Thursday, June 30, 2011

Planning an Artist's Retreat at Home

Wine with Everything 24x24"  oil/cold wax on panel  ©Janice Mason Steeves 2011 

Each year for the past two years, I've organized a home retreat for myself. Alyson Stanfield of, interviewed me a couple of weeks ago, for her online group called The Artist's Conspiracy about my home retreats.  She was interested in how I go about planning them, and what I get out of them.

Even though I live in the country, I still get caught up in the busyness of life; spending too much time on the computer; doing the business part of my art; keeping up with friends; spending time with family; doing volunteer jobs, appointments. The regular demands of life. I used to have a cottage that had no hydro, and no phone, where I'd spend a week or two at a time by myself painting and writing poetry.  I found this to be an extremely creative time. 

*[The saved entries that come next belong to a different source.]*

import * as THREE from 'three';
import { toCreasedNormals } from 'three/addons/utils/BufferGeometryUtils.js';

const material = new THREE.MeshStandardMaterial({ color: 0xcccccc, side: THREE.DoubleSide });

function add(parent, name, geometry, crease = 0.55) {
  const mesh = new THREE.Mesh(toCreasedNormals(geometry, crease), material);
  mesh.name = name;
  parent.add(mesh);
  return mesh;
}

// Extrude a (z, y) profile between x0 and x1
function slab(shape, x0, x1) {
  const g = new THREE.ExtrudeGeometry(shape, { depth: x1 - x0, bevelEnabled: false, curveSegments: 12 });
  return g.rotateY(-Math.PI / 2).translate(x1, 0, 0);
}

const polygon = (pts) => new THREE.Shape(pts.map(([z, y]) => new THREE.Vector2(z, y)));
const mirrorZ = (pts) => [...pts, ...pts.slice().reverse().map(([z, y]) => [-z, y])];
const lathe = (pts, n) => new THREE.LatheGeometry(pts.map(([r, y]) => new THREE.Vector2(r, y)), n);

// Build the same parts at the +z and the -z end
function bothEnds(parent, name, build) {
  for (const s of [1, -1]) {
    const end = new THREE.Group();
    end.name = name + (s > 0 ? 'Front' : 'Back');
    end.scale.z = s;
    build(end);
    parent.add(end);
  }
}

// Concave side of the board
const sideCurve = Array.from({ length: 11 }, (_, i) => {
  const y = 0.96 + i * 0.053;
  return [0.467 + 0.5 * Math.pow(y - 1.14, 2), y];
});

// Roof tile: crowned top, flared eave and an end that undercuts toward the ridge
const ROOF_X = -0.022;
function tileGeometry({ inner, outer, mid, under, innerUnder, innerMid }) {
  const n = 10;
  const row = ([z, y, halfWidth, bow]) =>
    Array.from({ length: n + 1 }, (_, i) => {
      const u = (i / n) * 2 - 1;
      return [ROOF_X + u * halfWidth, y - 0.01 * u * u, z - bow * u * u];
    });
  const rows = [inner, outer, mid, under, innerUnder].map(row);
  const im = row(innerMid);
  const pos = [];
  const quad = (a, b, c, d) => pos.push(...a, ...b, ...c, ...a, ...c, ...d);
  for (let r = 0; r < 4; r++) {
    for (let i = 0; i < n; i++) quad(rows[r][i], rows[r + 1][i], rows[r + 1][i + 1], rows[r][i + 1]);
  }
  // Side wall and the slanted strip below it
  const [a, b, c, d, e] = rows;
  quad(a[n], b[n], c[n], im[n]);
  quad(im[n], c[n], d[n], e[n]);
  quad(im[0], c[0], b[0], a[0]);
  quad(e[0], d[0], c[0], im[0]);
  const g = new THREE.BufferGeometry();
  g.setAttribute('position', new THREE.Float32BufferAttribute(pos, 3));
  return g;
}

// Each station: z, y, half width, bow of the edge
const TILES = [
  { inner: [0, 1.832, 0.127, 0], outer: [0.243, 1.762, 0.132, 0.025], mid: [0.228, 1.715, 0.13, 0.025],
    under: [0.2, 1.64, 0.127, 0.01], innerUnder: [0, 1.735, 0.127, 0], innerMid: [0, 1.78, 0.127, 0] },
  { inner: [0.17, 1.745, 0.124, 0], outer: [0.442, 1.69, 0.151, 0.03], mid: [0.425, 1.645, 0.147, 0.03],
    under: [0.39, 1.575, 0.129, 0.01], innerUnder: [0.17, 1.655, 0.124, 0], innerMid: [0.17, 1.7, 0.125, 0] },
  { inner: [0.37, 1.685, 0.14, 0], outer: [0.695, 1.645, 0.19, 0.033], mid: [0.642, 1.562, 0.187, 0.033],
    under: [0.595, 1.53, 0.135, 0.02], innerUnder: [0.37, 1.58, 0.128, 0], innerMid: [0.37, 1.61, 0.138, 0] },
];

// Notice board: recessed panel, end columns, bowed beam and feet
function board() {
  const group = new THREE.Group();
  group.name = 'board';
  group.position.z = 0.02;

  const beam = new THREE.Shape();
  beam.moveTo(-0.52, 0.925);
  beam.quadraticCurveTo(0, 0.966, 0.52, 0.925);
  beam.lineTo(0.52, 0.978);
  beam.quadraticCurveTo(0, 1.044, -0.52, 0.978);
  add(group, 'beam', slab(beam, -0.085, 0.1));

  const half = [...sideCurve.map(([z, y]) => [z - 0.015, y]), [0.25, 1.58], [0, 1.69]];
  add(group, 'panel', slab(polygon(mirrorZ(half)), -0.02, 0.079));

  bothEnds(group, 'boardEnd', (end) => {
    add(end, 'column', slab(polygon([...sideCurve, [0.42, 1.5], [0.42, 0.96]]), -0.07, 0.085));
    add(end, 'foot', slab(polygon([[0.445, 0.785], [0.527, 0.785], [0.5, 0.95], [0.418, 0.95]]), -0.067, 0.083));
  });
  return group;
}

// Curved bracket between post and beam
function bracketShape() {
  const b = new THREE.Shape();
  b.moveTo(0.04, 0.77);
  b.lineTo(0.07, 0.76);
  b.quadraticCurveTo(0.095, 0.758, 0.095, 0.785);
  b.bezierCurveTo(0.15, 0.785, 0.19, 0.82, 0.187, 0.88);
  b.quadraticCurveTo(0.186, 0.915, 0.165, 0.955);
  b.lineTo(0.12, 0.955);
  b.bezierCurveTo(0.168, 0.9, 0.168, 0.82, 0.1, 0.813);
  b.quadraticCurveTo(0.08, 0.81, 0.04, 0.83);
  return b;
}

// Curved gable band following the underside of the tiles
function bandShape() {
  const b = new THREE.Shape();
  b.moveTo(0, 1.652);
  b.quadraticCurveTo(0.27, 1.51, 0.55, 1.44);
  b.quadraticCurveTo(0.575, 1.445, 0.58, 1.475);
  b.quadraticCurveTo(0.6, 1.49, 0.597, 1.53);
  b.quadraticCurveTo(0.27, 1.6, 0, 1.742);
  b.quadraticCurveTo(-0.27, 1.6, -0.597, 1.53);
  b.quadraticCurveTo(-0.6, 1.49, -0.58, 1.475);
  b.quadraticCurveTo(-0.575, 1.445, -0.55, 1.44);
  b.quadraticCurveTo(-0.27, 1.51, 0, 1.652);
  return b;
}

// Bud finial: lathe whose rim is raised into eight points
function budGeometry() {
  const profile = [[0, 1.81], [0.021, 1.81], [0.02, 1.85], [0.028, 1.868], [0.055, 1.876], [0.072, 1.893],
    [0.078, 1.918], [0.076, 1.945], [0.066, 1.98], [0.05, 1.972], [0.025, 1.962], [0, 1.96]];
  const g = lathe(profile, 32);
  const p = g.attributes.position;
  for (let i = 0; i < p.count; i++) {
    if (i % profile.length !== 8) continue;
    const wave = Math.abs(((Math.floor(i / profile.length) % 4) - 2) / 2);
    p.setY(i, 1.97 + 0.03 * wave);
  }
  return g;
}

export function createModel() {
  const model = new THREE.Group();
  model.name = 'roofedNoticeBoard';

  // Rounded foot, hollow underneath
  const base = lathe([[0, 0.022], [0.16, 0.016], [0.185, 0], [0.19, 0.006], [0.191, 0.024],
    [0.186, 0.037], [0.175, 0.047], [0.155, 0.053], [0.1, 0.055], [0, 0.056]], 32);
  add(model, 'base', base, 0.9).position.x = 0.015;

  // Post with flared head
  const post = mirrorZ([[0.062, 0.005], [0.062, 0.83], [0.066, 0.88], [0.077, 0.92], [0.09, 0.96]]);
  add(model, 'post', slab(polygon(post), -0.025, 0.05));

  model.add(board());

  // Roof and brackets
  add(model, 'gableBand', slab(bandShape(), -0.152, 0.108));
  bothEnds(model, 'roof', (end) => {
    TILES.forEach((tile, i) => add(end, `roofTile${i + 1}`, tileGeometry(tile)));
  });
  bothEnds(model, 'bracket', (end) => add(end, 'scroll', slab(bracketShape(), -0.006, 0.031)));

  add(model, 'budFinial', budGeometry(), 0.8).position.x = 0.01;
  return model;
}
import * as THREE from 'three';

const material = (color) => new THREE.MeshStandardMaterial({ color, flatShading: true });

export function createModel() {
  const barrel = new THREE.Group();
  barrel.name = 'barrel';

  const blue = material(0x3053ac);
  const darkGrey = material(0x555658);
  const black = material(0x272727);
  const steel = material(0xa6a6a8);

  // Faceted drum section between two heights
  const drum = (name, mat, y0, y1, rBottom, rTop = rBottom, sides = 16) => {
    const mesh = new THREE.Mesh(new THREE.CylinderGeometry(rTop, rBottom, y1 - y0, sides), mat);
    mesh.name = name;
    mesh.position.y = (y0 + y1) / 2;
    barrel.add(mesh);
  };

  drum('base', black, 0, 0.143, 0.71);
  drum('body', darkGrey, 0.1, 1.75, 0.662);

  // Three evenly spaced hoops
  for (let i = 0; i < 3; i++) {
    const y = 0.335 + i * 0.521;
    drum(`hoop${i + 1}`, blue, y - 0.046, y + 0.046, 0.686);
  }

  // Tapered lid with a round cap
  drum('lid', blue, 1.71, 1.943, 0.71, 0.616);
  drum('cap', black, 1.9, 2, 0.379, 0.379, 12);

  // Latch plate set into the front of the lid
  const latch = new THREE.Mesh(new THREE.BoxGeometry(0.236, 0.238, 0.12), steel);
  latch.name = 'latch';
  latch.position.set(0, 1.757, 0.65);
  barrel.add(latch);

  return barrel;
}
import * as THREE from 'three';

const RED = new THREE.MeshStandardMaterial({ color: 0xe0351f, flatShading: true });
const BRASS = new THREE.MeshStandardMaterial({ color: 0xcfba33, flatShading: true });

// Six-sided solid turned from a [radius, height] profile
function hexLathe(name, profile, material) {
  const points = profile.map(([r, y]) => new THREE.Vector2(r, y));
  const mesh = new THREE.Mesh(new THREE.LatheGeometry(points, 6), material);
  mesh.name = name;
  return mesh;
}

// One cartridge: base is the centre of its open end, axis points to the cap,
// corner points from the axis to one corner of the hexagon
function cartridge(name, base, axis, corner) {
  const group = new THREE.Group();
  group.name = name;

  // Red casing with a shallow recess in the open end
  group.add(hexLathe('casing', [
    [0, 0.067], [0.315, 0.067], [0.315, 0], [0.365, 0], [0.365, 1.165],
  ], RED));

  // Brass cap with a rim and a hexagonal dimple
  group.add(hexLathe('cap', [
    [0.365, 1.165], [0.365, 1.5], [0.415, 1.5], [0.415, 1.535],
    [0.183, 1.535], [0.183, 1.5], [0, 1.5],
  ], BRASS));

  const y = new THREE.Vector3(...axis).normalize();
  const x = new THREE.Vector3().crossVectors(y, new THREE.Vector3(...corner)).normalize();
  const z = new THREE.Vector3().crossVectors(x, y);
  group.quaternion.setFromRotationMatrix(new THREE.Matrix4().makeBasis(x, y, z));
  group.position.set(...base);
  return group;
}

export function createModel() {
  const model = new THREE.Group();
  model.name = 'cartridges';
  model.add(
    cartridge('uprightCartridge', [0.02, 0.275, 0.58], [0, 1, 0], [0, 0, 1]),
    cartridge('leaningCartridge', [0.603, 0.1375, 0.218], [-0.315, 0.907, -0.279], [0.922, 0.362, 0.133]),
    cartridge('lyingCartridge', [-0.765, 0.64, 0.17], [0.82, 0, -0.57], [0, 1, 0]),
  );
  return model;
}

I decided to create that same retreat space at home.  I prepare for it as though I am going on a vacation.  I book the week in my calendar and make sure I don't organize any activities or appointments or meetings for that week.  It's a week to be alone; painting, reading, writing, walking.  A retreat.

My rules for the week are these:

No computer use.
No answering the phone.  I check messages in the evening just to make sure that there are no emergencies.
No driving.  I buy in all my groceries, rent a few movies, buy all the art supplies I'll need.
No seeing any family or friends.  I let them know what I'm doing in advance.
No newspapers or TV.

Other than these rules, I don't structure my time or work.  I just let that happen organically if it's going to.  But I do work in my studio for long hours each day. And I love that. It would be painful to cut out studio time.  Besides painting, I had time to nap, read, and go for long walks.  Time stretches out like the endless summer days when we were ten years old.

I have a couple of good books to read:  "Joan Mitchell, Lady Painter" by Patricia Albers, recommended by Alyson Stanfield for her Twitter/Facebook Club.  "And Life is a Verb, 37 Days to Wake Up, Be Mindful, and Live Intentionally" by Patti Digh.

Alyson asked how artists could do this kind of a retreat if they have to plan it around their husbands/wives and children.  I suggested that they could house-sit for a friend, or studio-sit. Plan this for when your kids are at camp and your husband/wife is away.  Go alone to your cottage if you have one or ask a friend to stay at theirs.  Perhaps you could do a mini-retreat, where you work in your studio space without internet or TV or contact with friends each day from 9-5. Just plan it.  It's a fabulous gift to yourself.

I felt a little lonely the first day with the withdrawal from contact, but after that I wasn't lonely for a second and after the 7th day, I didn't want the retreat to end.  I wrote in my journal each day, and as I reread these journal notes for Alyson's interview, I noticed that during the retreat, I seemed to become more joyful, more refreshed and relaxed as each day passed. It's like taking an internal shower, or going on a juice fast or lying mindlessly on an air mattress on a sunny day bobbing on the gentle waves.

I begin my next home retreat in two days.  Can't wait.

"Inside myself is a place where I live all alone, and that's where I renew my springs that never dry up."  ~Pearl Buck